from the GNU version of the Collaborative International Dictionary of English
- n. a cosmopolitan genus of plants, including some of the loosestrifes, found in damp or swampy terrain having usually yellow flowers; they are inclined to be invasive.
from The Century Dictionary and Cyclopedia
- n. A large genus of dicotyledonous gamopetalous plants, belonging to the natural order Primulaceæ, the primrose family, and to the tribe Lysimachieæ, characterized by a capsule which opens longitudinally, a 5- or 6-parted corolla which is longer than the calyx, and stamens affixed to the base of the corolla.
from WordNet 3.0 Copyright 2006 by Princeton University. All rights reserved.
- n. loosestrife: a cosmopolitan genus found in damp or swampy terrain having usually yellow flowers; inclined to be invasive
Sorry, no etymologies found.
The plants: Natives Chasmanthium latifolium Northern Sea Oats, a grass with dancing seedheads, and Aster laevis 'Bluebird,' a hit with butterflies, bees and birds, are paired with Carex testacea 'Prairie Fire' and Sedum sichotense, whose colors intensify as temperatures drop; bright chartreuse Lysimachia nummularia 'Aurea' adds to the show.
Along the wall edge is the groundcover Lysimachia nummularia ‘Aurea’, golden creeping jenny shining brightly amidst the mess of other plants.
As for the Lysimachia, I was alarmed at the spreading, but as you say, it will grow under the worst conditions.

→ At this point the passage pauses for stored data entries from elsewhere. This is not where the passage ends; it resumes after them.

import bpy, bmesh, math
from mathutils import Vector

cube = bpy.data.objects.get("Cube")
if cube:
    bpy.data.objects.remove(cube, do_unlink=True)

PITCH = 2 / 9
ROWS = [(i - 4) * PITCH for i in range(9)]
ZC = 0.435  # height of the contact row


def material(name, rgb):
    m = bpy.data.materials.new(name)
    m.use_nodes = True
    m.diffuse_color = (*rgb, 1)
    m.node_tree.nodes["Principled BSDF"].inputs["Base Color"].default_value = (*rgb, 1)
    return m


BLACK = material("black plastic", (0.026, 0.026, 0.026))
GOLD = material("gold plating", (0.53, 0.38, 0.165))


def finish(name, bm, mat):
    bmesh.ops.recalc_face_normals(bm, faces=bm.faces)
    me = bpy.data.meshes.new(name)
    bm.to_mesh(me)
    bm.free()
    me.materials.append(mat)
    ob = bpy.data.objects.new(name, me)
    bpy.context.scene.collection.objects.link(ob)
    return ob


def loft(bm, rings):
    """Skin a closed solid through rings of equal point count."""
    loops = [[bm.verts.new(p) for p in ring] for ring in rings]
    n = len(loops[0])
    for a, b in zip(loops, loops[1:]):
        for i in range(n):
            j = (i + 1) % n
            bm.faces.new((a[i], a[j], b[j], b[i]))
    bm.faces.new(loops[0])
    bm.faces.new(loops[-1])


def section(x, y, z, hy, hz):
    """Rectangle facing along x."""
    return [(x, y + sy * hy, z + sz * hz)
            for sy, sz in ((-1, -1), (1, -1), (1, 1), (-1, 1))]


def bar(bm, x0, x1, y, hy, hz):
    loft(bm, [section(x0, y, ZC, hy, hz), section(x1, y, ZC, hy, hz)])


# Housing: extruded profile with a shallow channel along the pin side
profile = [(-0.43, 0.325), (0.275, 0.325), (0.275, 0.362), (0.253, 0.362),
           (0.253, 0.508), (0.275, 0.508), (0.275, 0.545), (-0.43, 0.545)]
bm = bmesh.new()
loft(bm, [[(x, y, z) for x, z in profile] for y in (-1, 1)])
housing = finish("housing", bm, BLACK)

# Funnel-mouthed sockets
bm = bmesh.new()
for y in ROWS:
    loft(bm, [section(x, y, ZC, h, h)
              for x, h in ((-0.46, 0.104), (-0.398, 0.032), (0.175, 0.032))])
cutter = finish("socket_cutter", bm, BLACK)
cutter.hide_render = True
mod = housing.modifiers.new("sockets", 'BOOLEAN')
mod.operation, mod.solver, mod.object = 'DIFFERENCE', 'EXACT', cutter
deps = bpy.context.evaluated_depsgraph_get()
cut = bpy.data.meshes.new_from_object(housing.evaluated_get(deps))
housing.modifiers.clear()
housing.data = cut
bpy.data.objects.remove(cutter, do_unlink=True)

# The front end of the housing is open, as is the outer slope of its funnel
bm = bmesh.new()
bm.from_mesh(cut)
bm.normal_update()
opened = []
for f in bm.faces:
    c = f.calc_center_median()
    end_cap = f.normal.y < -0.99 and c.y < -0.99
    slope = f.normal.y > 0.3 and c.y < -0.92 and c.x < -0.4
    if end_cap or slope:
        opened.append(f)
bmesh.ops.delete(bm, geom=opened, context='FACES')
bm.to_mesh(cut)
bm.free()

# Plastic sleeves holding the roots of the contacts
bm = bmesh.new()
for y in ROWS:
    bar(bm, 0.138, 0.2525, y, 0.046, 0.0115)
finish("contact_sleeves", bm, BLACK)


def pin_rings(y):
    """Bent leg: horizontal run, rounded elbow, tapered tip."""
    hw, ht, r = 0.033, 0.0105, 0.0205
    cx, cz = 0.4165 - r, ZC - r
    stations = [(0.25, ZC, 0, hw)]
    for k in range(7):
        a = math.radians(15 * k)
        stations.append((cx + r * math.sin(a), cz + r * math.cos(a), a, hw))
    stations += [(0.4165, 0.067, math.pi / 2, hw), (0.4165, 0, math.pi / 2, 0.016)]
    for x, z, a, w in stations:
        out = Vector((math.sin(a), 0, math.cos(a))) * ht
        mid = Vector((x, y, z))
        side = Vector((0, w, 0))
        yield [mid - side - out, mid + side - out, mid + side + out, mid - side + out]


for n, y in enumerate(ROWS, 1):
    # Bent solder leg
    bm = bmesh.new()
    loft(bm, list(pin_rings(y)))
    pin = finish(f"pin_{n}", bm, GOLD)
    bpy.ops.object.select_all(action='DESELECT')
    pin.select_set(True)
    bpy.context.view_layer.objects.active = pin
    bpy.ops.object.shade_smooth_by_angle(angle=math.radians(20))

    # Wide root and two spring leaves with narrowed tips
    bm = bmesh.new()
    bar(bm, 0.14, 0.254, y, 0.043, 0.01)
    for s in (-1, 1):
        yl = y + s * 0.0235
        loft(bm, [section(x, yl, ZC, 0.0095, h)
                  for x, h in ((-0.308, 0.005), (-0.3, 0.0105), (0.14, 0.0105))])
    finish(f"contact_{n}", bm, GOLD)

Lysimachia ciliata ‘Purpurea’ came with a warning when purchased from Mouse Creek Nursery that it could spead aggressively in moist soil.
Thank you for joining in. gail I would be glad to share a bit of Lysimachia quadrifolia Whorled Loosestife~just a bit is all you need!
Lysimachia does a little TOO well here, so I will have to decline your generous offer.
The red leaf plant is Lysimachia ciliata, a thug but useful in hard to grow places.
The creeping jenny is Lysimachia nummularia ‘Aurea’.
The window box is thoughtfully planted with colorful foliage including coleus and golden creeping jenny, Lysimachia nummularia ‘Aurea’, thanks for reminding me to put the correct name, Helen.
Ajuga, creeping jenny, Lysimachia nummularia ‘Aurea’ and Euporbia dulcis ‘Chameleon’ have interwoven into a magic carpet on the steep slope behind the main house.